**Work task**
Whenever the string "disc" appears in a line below, please copy the line out.
Top of Data provided
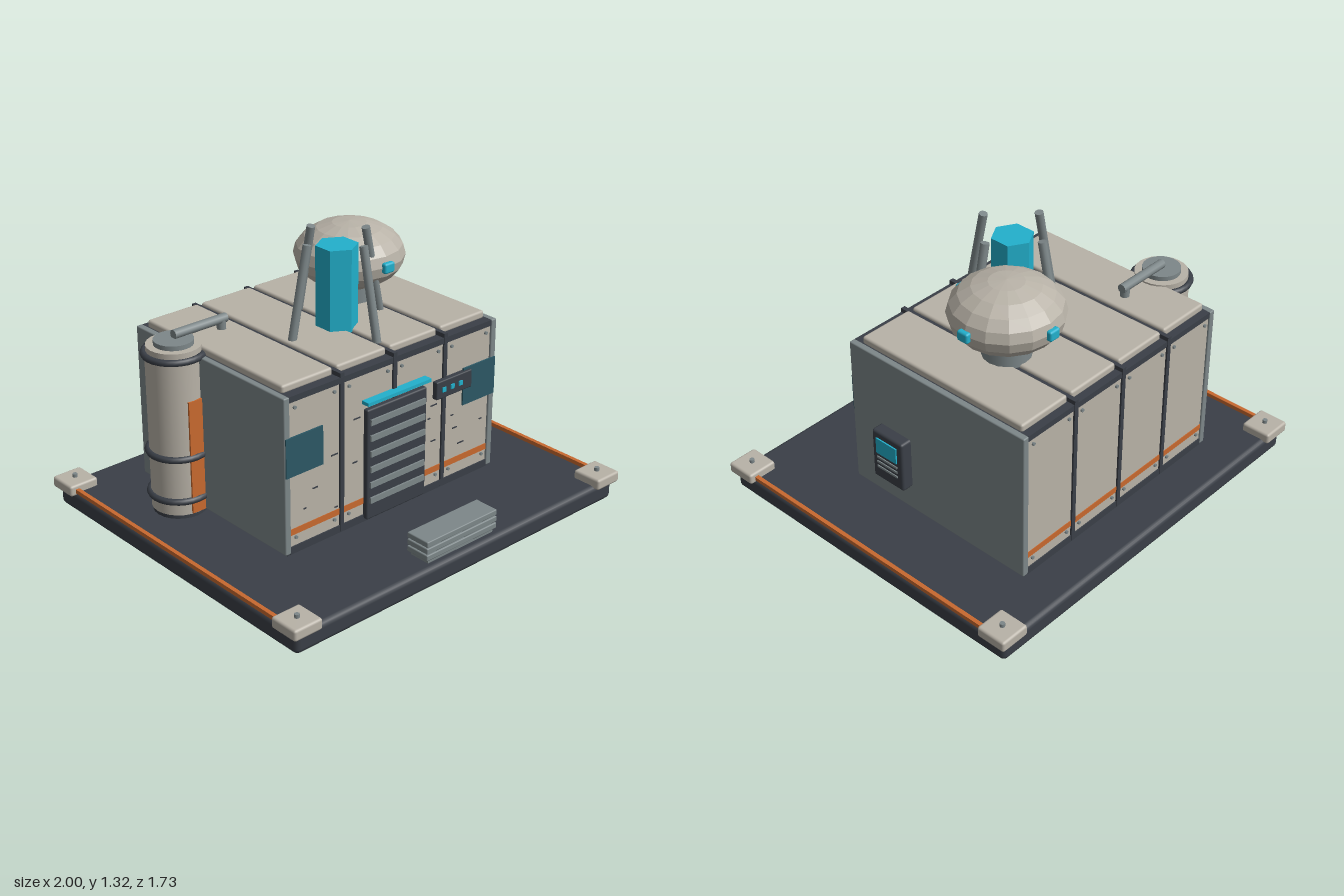
import * as THREE from 'three';
import { RoundedBoxGeometry } from 'three/addons/geometries/RoundedBoxGeometry.js';

const paint = (name, color) => {
  const m = new THREE.MeshStandardMaterial({ color });
  m.name = name;
  return m;
};

export function createModel() {
  const cream = paint('cream panel', 0xb8b2a7);
  const grey = paint('steel grey', 0x7d8789);
  const dark = paint('dark metal', 0x3a3f47);
  const cyan = paint('cyan glow', 0x22b0cc);
  const orange = paint('orange trim', 0xc8692f);
  const glass = paint('dark teal glass', 0x2c5865);

  const model = new THREE.Group();
  model.name = 'outpost';

  const group = (name) => {
    const g = new THREE.Group();
    g.name = name;
    model.add(g);
    return g;
  };
  const add = (parent, name, geo, mat, x = 0, y = 0, z = 0) => {
    const m = new THREE.Mesh(geo, mat);
    m.name = name;
    m.position.set(x, y, z);
    parent.add(m);
    return m;
  };
  // Box given by its limits on each axis; r rounds the edges
  const box = (parent, name, mat, [x0, x1], [y0, y1], [z0, z1], r = 0) => {
    const s = [x1 - x0, y1 - y0, z1 - z0];
    const geo = r ? new RoundedBoxGeometry(...s, 2, r) : new THREE.BoxGeometry(...s);
    return add(parent, name, geo, mat, (x0 + x1) / 2, (y0 + y1) / 2, (z0 + z1) / 2);
  };
  // Cylinder between two points
  const rod = (parent, name, mat, a, b, r, sides = 10) => {
    const p = new THREE.Vector3(...a), q = new THREE.Vector3(...b);
    const d = q.clone().sub(p);
    const m = add(parent, name, new THREE.CylinderGeometry(r, r, d.length(), sides), mat);
    m.position.copy(p).add(q).multiplyScalar(0.5);
    m.quaternion.setFromUnitVectors(new THREE.Vector3(0, 1, 0), d.normalize());
    return m;
  };

  // Base slab, corner pads and side rails
  const base = group('base');
  box(base, 'slab', dark, [-0.975, 0.975], [0, 0.1], [-0.845, 0.845], 0.025);
  for (const sx of [-1, 1]) {
    box(base, 'sideRail', orange, [sx * 0.963 - 0.01, sx * 0.963 + 0.01], [0.1, 0.12], [-0.73, 0.73]);
    for (const sz of [-1, 1]) {
      box(base, 'cornerPad', cream, [sx * 0.925 - 0.075, sx * 0.925 + 0.075], [0.086, 0.14],
        [sz * 0.79 - 0.075, sz * 0.79 + 0.075], 0.012);
      add(base, 'padBolt', new THREE.CylinderGeometry(0.012, 0.012, 0.02, 8), grey, sx * 0.925, 0.147, sz * 0.79);
    }
  }

  // Building core, side walls and frame
  const building = group('building');
  box(building, 'core', dark, [-0.61, 0.61], [0.1, 0.866], [-0.625, 0.36]);
  for (const s of [-1, 1]) {
    box(building, 'sideWall', grey, [s * 0.62 - 0.016, s * 0.62 + 0.016], [0.12, 0.867], [-0.645, 0.382], 0.006);
  }
  for (const z of [-0.63, 0.367]) {
    box(building, 'lowerBeam', dark, [-0.605, 0.605], [0.115, 0.15], [z - 0.012, z + 0.012]);
    box(building, 'upperBeam', dark, [-0.605, 0.605], [0.838, 0.866], [z - 0.012, z + 0.012]);
  }
  for (const x of [-0.31, 0, 0.31]) {
    box(building, 'frontRib', dark, [x - 0.011, x + 0.011], [0.12, 0.866], [0.35, 0.381]);
    box(building, 'backRib', dark, [x - 0.011, x + 0.011], [0.12, 0.866], [-0.645, -0.62]);
    box(building, 'roofRib', dark, [x - 0.011, x + 0.011], [0.86, 0.886], [-0.645, 0.38]);
  }

  // Four bays: wall panels, stripes, bolts and roof panels
  const bays = [[-0.603, -0.322], [-0.298, -0.012], [0.012, 0.298], [0.322, 0.603]];
  for (const [x0, x1] of bays) {
    box(building, 'roofPanel', cream, [x0, x1], [0.86, 0.9], [-0.605, 0.333], 0.012);
    for (const [z, s] of [[0.373, 1], [-0.637, -1]]) {
      box(building, 'wallPanel', cream, [x0, x1], [0.15, 0.838], s > 0 ? [0.35, z] : [z, -0.61]);
      box(building, 'stripe', orange, [x0, x1], [0.205, 0.235], [z - 0.003, z + 0.003]);
      for (const x of [x0 + 0.03, x1 - 0.03]) for (const y of [0.19, 0.81]) {
        const bolt = add(building, 'panelBolt', new THREE.CylinderGeometry(0.008, 0.008, 0.012, 8), grey, x, y, z + s * 0.003);
        bolt.rotation.x = Math.PI / 2;
      }
    }
  }

  // Small scuffs on the front panels
  const scuffs = [[-0.52, 0.31], [-0.46, 0.39], [-0.35, 0.51], [-0.34, 0.25], [-0.23, 0.43], [-0.22, 0.64],
    [0.22, 0.49], [0.25, 0.37], [0.25, 0.55], [0.37, 0.46], [0.39, 0.39], [0.43, 0.3], [0.56, 0.38]];
  scuffs.forEach(([x, y], i) => {
    const w = 0.008 + (i % 3) * 0.006;
    box(building, 'scuff', dark, [x - w, x + w], [y - 0.003, y + 0.003], [0.372, 0.376]);
  });

  // Corner windows
  for (const s of [-1, 1]) {
    box(building, 'window', glass, [s * 0.528 - 0.103, s * 0.528 + 0.103], [0.495, 0.68], [0.379, 0.387]);
  }

  // Shutter door with slats and light bar
  const door = group('shutterDoor');
  box(door, 'doorFrame', dark, [-0.18, 0.18], [0.13, 0.672], [0.37, 0.4], 0.008);
  for (let i = 0; i < 6; i++) {
    const y = 0.61 - i * 0.077;
    box(door, 'slat', grey, [-0.165, 0.165], [y - 0.014, y + 0.014], [0.39, 0.409]);
  }
  box(door, 'lightBar', cyan, [-0.19, 0.19], [0.699, 0.715], [0.37, 0.415]);

  // Front step stack
  const steps = group('steps');
  for (let i = 0; i < 3; i++) {
    const y = 0.118 + i * 0.033;
    box(steps, 'step', grey, [-0.215, 0.215], [y, y + 0.028], [0.69, 0.815], 0.005);
  }
  box(steps, 'stepCore', grey, [-0.2, 0.2], [0.095, 0.2], [0.7, 0.805]);

  // Front indicator box
  const indicator = group('indicatorBox');
  box(indicator, 'indicatorHousing', dark, [0.242, 0.467], [0.582, 0.67], [0.37, 0.4], 0.006);
  for (const x of [0.285, 0.338, 0.39]) {
    box(indicator, 'indicatorLight', cyan, [x - 0.011, x + 0.011], [0.615, 0.637], [0.398, 0.406]);
  }

  // Control terminal on the left side wall
  const terminal = group('terminal');
  box(terminal, 'terminalHousing', dark, [0.625, 0.692], [0.25, 0.51], [0.02, 0.208], 0.012);
  box(terminal, 'screen', cyan, [0.69, 0.699], [0.395, 0.477], [0.053, 0.178]);
  for (const y of [0.318, 0.344, 0.37]) {
    box(terminal, 'vent', grey, [0.69, 0.697], [y - 0.005, y + 0.005], [0.053, 0.178]);
  }

  // Storage tank with bands, cap and pipe
  const tank = group('tank');
  const tx = -0.68, tz = -0.305;
  const disc = (name, mat, r, y0, y1) =>
    add(tank, name, new THREE.CylinderGeometry(r, r, y1 - y0, 24), mat, tx, (y0 + y1) / 2, tz);
  disc('tankFoot', dark, 0.125, 0.09, 0.125);
  disc('tankBody', cream, 0.13, 0.12, 0.88);
  disc('tankCap', cream, 0.125, 0.87, 0.908);
  disc('tankLid', grey, 0.09, 0.9, 0.93);
  for (const y of [0.19, 0.4, 0.87]) {
    const band = add(tank, 'tankBand', new THREE.TorusGeometry(0.134, 0.016, 8, 28), dark, tx, y, tz);
    band.rotation.x = Math.PI / 2;
  }
  box(tank, 'tankStripe', orange, [-0.71, -0.638], [0.125, 0.675], [-0.19, -0.17]);
  rod(tank, 'pipe', grey, [tx, 0.947, tz], [-0.39, 0.947, tz], 0.022);
  rod(tank, 'pipeDrop', grey, [-0.415, 0.89, tz], [-0.415, 0.945, tz], 0.022);

  // Faceted dome on a pedestal with marker lights
  const dome = group('dome');
  const [dx, dy, dz] = [0.265, 1.115, -0.21];
  add(dome, 'pedestal', new THREE.CylinderGeometry(0.112, 0.112, 0.12, 16), grey, dx, 0.95, dz);
  const shell = new THREE.SphereGeometry(0.26, 16, 10).scale(1, 0.6, 1).toNonIndexed();
  shell.computeVertexNormals();
  add(dome, 'domeShell', shell, cream, dx, dy, dz);
  for (const [ox, oz] of [[0, 1], [1, 0], [0, -1]]) {
    const light = add(dome, 'domeLight', new RoundedBoxGeometry(0.06, 0.05, 0.03, 2, 0.01), cyan,
      dx + ox * 0.26, dy, dz + oz * 0.26);
    light.rotation.y = Math.atan2(ox, oz);
  }

  // Crystal column and four leaning struts
  const beacon = group('beacon');
  const column = new THREE.CylinderGeometry(0.097, 0.097, 0.39, 6).toNonIndexed();
  column.computeVertexNormals();
  add(beacon, 'crystal', column, cyan, 0, 1.085, 0);
  for (const [ox, oz] of [[1, 0], [-1, 0], [0, 1], [0, -1]]) {
    rod(beacon, 'strut', grey, [ox * 0.262, 0.895, oz * 0.262], [ox * 0.172, 1.318, oz * 0.172], 0.02);
  }

  return model;
}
Bottom of Data provided
**Result of the task**
  const disc = (name, mat, r, y0, y1) =>
  disc('tankFoot', dark, 0.125, 0.09, 0.125);
  disc('tankBody', cream, 0.13, 0.12, 0.88);
  disc('tankCap', cream, 0.125, 0.87, 0.908);
  disc('tankLid', grey, 0.09, 0.9, 0.93);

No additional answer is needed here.